She won the battle on the 17th green, but gifted America the desire to win the war.
And so to the latest continental controversy - to the awarding of the 13th hole to Nelly Korda and Ally Ewing after Korda's putt stayed up, but opponent Madelene Sagstrom picked up the ball to concede the birdie before 10 seconds had passed.
Had the ball been two feet from the hole, no issue.
It was, however, close. How close? This close:
It was maybe not quite chipgate or gimmegate, but take a look at Sagstrom's reaction. Then imagine being one of her team-mates and what all this will do to your desire to win.
Ask yourself also, what this sort of thing does to the other team. In that first video Ewing looks awkward, as did Korda through the conclusion of the match.

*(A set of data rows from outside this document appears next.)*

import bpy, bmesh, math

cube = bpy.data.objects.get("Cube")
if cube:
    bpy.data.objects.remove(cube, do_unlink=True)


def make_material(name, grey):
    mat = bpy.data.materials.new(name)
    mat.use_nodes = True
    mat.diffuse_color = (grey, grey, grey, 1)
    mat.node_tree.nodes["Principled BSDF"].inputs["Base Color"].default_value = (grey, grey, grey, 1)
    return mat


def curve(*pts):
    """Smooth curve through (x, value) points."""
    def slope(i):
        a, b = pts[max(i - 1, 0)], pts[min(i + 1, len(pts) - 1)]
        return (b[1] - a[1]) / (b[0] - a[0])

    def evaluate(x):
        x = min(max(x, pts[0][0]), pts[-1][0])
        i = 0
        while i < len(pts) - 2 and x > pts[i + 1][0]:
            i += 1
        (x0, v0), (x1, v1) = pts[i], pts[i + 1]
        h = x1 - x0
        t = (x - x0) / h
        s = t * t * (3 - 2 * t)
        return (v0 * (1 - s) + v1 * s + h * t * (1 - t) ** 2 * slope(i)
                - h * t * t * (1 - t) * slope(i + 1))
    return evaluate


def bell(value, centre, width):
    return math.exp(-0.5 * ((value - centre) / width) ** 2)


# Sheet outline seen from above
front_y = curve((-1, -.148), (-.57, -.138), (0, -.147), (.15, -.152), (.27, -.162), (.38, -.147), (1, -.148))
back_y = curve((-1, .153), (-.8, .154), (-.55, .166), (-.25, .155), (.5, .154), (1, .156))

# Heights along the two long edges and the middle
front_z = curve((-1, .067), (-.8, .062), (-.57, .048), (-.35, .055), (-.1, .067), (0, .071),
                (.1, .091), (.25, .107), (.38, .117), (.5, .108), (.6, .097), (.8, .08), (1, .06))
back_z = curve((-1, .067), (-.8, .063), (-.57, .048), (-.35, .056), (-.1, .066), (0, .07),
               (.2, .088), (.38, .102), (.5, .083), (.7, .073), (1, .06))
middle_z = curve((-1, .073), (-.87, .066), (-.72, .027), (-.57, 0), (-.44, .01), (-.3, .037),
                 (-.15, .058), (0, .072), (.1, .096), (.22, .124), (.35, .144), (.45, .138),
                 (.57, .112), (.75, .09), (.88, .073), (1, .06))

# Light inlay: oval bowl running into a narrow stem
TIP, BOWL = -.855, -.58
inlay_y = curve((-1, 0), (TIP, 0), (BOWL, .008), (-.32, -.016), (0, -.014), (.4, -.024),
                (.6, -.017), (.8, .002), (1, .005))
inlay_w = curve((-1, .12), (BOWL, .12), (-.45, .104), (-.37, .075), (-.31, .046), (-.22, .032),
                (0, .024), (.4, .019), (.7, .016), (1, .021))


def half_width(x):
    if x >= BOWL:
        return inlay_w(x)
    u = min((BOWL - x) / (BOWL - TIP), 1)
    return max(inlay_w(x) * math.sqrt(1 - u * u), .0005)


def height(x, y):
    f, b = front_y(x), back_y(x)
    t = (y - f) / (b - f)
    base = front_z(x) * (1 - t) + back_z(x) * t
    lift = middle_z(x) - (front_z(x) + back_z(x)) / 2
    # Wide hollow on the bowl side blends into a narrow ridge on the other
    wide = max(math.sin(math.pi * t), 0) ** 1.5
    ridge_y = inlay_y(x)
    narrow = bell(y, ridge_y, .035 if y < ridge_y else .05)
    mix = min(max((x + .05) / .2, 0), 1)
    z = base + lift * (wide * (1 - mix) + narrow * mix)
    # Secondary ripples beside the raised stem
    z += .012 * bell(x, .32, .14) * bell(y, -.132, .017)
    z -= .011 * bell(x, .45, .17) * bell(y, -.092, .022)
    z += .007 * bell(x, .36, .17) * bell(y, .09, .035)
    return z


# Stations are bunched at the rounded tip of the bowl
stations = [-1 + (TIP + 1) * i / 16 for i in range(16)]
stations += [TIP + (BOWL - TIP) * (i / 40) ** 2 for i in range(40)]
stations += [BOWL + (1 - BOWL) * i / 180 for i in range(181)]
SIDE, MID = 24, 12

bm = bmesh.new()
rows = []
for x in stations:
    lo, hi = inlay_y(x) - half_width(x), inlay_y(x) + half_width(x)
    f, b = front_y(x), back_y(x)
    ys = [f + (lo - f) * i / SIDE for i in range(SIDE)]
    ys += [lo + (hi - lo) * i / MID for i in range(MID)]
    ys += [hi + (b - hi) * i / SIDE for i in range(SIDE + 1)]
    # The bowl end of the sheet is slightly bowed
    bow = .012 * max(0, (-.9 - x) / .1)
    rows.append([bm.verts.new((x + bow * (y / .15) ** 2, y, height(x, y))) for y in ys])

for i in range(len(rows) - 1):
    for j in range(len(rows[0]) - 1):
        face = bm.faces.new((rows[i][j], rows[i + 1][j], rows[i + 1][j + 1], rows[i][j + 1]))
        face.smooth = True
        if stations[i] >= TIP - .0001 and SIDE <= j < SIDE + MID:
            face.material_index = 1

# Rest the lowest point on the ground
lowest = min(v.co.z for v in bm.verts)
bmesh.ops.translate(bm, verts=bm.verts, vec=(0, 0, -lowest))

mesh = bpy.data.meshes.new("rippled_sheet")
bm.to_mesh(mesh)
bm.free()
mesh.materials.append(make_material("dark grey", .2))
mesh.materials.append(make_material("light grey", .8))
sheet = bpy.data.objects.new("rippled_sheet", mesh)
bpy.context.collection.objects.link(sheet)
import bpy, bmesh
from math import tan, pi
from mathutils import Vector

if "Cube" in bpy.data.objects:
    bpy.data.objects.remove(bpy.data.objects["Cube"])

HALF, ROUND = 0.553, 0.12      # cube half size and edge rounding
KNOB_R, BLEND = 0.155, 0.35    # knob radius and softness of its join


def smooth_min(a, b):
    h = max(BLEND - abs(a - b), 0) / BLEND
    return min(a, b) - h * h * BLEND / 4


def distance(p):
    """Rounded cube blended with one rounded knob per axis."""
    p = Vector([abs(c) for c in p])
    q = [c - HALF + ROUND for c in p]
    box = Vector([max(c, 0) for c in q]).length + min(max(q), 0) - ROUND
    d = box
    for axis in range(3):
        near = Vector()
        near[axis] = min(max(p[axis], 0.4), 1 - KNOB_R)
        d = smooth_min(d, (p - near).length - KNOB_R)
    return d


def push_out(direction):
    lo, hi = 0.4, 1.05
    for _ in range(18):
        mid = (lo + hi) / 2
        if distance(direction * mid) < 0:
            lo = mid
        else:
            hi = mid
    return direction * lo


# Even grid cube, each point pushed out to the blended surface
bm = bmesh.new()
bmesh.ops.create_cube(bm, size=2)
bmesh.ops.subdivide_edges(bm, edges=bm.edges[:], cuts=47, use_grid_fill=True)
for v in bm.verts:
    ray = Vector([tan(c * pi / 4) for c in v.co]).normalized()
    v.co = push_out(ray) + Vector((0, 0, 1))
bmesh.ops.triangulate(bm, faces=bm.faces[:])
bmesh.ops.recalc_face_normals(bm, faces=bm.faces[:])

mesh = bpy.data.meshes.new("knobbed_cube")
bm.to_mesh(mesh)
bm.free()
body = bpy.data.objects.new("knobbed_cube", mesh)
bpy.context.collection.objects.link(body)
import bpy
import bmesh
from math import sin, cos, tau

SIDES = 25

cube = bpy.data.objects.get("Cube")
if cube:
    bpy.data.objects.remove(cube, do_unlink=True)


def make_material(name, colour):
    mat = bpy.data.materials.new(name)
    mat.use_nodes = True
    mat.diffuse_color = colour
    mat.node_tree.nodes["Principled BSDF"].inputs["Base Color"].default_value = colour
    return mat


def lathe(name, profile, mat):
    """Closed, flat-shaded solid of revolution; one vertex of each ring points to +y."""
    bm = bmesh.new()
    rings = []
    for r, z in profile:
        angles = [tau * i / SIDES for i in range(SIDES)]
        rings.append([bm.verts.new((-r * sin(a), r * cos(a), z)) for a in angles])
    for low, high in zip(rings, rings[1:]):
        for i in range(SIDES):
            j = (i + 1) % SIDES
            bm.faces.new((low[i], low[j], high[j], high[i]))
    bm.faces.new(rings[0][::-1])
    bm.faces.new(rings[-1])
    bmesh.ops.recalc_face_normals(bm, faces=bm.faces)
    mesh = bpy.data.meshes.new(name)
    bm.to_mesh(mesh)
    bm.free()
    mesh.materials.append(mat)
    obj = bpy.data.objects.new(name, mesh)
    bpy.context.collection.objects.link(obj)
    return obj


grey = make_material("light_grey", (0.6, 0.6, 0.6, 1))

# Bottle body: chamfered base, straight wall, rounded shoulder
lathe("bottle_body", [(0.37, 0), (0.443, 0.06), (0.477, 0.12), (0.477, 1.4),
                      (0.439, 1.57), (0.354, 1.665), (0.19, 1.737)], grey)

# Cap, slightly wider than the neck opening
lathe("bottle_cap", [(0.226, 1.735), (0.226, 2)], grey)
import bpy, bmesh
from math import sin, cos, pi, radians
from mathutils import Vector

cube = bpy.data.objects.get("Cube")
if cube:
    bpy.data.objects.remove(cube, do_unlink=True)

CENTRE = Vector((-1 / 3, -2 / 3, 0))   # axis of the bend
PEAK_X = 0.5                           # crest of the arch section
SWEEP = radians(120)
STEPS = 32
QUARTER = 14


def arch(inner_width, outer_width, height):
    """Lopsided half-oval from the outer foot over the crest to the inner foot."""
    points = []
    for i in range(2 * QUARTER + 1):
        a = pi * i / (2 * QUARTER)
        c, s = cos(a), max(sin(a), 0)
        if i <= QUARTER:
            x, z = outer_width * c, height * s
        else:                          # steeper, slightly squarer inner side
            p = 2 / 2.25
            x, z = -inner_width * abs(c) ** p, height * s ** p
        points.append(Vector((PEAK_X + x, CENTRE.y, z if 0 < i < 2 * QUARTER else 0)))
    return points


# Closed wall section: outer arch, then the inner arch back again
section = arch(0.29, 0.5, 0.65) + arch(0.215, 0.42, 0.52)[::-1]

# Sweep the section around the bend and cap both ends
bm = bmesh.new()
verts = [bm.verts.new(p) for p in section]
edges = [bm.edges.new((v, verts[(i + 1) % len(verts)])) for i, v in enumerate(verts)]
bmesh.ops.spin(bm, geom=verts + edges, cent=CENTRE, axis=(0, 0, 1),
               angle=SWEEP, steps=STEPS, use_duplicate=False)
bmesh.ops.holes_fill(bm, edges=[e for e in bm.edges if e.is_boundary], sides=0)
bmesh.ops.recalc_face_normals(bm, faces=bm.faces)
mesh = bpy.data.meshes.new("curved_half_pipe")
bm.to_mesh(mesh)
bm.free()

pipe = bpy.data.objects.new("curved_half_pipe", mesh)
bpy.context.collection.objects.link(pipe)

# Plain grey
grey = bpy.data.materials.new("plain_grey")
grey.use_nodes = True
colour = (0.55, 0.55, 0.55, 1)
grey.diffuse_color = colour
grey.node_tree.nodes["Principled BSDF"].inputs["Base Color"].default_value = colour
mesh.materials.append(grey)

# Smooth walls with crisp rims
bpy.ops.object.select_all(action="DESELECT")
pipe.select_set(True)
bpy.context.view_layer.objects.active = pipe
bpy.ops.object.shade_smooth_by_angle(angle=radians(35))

Neither was responsible for the mess, but nor did they do anything to take the heat out of it.
That awkwardness won't be going away on the second morning.
Unless the Americans have the hide of a rhino - or, do be more Solheim-specific, the hide of Dottie Pepper - they will be feeling sheepish.
The third option is that they flip the situation and feel wronged that the world is looking on so aghast.
Even so, their task is huge as it is.
The real story of the first day was that the European, rated rank outsiders at the start of the match, were magnificent on day one and take a 5.5-2.5 lead into the Sunday morning foursomes.
Let's take a closer look at the state of play.
Day One leaders
In the 16 match history of the Cup the leaders after day one have a very strong record.
On one occasion the match was tied at this point, but in the other 15 there were only three instances of teams turning the scoreline on its head.
The flipside of that is that the Americans are the only side to have completed a comeback - all three were theirs.
In the preview we suggested backing Europe and then laying - they are now odds-on.
Day Two foursomes
We also tipped the European to win the first morning foursomes and they did us proud.
What of the next set?
Danielle Kang and Austin Ernst versus Georgia Hall and Madelene Sagstrom
Hall has now played five foursomes, won four and earned a half in the other. She's split from Boutier, but gets to reintroduce Sagstrom to the fray. It suggests Matthew has faith in her calm authority. Kang has won just once in her last five foursomes/fourball matches.
Lexi Thompson and Brittany Altomare versus Charley Hull and Emily Pedersen
Thompson's woes in this event continue. She entered the week with a 5-4-6 record that was 1-4-4 if you took her matches with Cristie Kerr out of the equation. After two defeats on Saturday that record is now an astounding 1-6-4 (or three points from 11). Hull's foursomes record is played six, won five, halved one. Altomare putted well again on Saturday, Pedersen (in union with Hull) claimed her first point after her tough debut four years ago.
Nelly Korda and Ally Ewing versus Mel Reid and Leona Maguire
Korda faces her nemesis on the first morning: the Anglo-Irish veteran-rookie double act of Reid and Maguire. The latter was superb all Saturday. A fascinating duel and Reid, who carries off a neat cowboy's narrowed eyes and hands-on-hips combo, is likely to be motivated.
Lizette Salas and Jennifer Kupcho versus Anna Nordqvist and Mathilda Castren
America's other winning partnership get a second go, but will face a Scandinavian team that won 1-up and 4&3 on Saturday.
Every pairing is available at evens or better and plenty will appeal.
I'm a little wary of Thompson's on-going frailty - surely she must come good sooner or later? But allied with Hull's continuing excellence in the format, getting odds against for a European win in the second match is the pick.